Mr Paliwal began the change almost immediately, replacing upper management, consolidating the corporate structure and working to unify research and development efforts. But one thing did not go according to plan - the private equity buyout that brought him into the company collapsed in late 2007, one of the earliest high-profile victims of the credit crunch. "I'm still doing exactly what private equity would have been doing," he said. "Actually, one of my board members is from private equity, and that guy tells me 'Dinesh, if we took you guys over, I don't think we could have asked you to do it faster'."
The virtues of private equity - its aversion to bureaucracy, the focus on long-term growth - support taking a company off of the stock market, Mr Paliwal said. "I've been on both sides, and trust me, it definitely has its advantages." But public companies with courageous management can make equally bold, unpopular decisions.
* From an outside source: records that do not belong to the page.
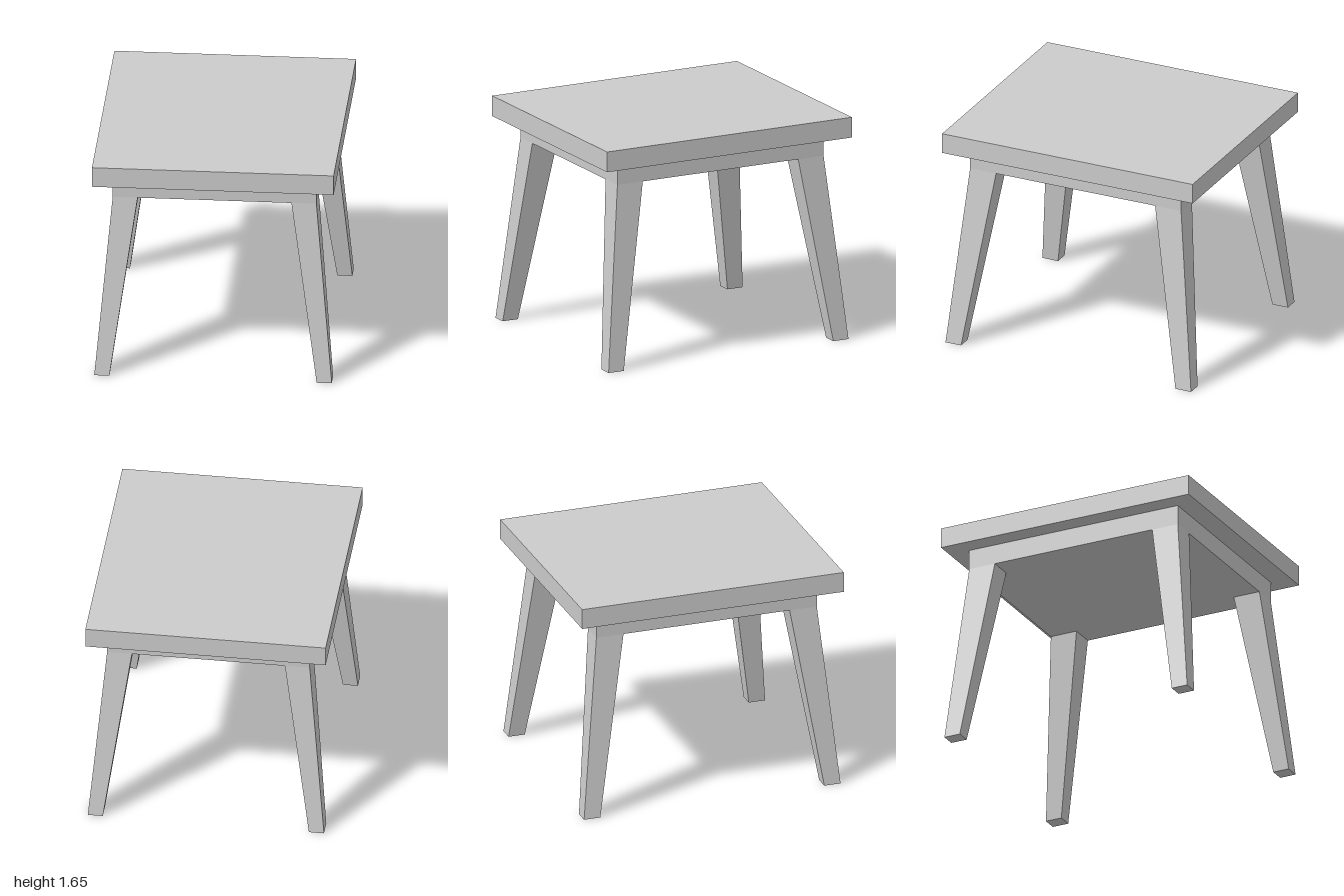
import * as THREE from 'three';

const material = new THREE.MeshStandardMaterial({ color: 0xcccccc, flatShading: true });

// Box spanning y0..y1, centred on x and z
function slab(name, width, y0, y1, depth) {
  const geometry = new THREE.BoxGeometry(width, y1 - y0, depth);
  geometry.translate(0, (y0 + y1) / 2, 0);
  const mesh = new THREE.Mesh(geometry, material);
  mesh.name = name;
  return mesh;
}

// Splayed, tapered leg: each end is a rectangle given by [inner, outer] in x and z
const LEG_TOP = { y: 1.355, x: [0.555, 0.735], z: [0.635, 0.842] };
const LEG_FOOT = { y: 0, x: [0.748, 0.857], z: [0.856, 0.98] };

function leg(name, sx, sz) {
  const geometry = new THREE.BoxGeometry(1, 1, 1);
  const p = geometry.attributes.position;
  for (let i = 0; i < p.count; i++) {
    const end = p.getY(i) > 0 ? LEG_TOP : LEG_FOOT;
    const x = end.x[p.getX(i) * sx > 0 ? 1 : 0] * sx;
    const z = end.z[p.getZ(i) * sz > 0 ? 1 : 0] * sz;
    p.setXYZ(i, x, end.y, z);
  }
  geometry.computeVertexNormals();
  const mesh = new THREE.Mesh(geometry, material);
  mesh.name = name;
  return mesh;
}

export function createModel() {
  const table = new THREE.Group();
  table.name = 'table';

  // Top board and the solid apron block beneath it
  table.add(slab('tableTop', 1.744, 1.503, 1.654, 2));
  table.add(slab('apron', 1.47, 1.355, 1.503, 1.684));

  // Four mirrored legs
  for (const sx of [1, -1]) {
    for (const sz of [1, -1]) {
      table.add(leg((sz > 0 ? 'front' : 'back') + (sx > 0 ? 'Left' : 'Right') + 'Leg', sx, sz));
    }
  }
  return table;
}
Opportunities for such are particularly good when the equities markets, suffering through economic turmoil, are undervaluing companies across the board.
"We are doing a lot of investment now, making big pushes into emerging markets, huge investments in research and development," he said. "The market may not like it, but I am doing it, because the market doesn't like any company right now." Like most technology executives with an engineering background, an emphasis on research and development is a cornerstone of Mr Paliwal's management. Consolidating R&D efforts, while sometimes unpopular with scientists, allowed common challenges to be solved faster, he said. This lets the business units focus on specialised research. "You can do the best R&D if you do what applies to all businesses in fewer locations," he said.
"If you do it in 20 different locations you don't have the scale. R&D has to be a lot more agile, a lot more responsive. This is why we put research centres in places like Bangalore and Shanghai, to understand what the market needs." Research will be Harman's focus in the coming years since Mr Paliwal plans to spend at least $250m developing new technologies for the automotive industry, which accounts for about 70 per cent of company revenues. A big thrust of the spending, he said, would be using mobile internet, satellite navigation and telecommunications technologies to improve the experience of drivers and passengers.
"Time to market is always a challenge, because we are an engineering company and engineers will always want to hold back. For them, it is a search for perfection." Creating a precision-engineered product for quality-conscious customers is perhaps a difficult business model since most car makers are struggling to stay afloat. "Luckily," Mr Paliwal added, "we are working with top-end cars like BMW and Lexus, not the lousy cars that nobody wants to buy. So, we are in the place that will bounce back the fastest."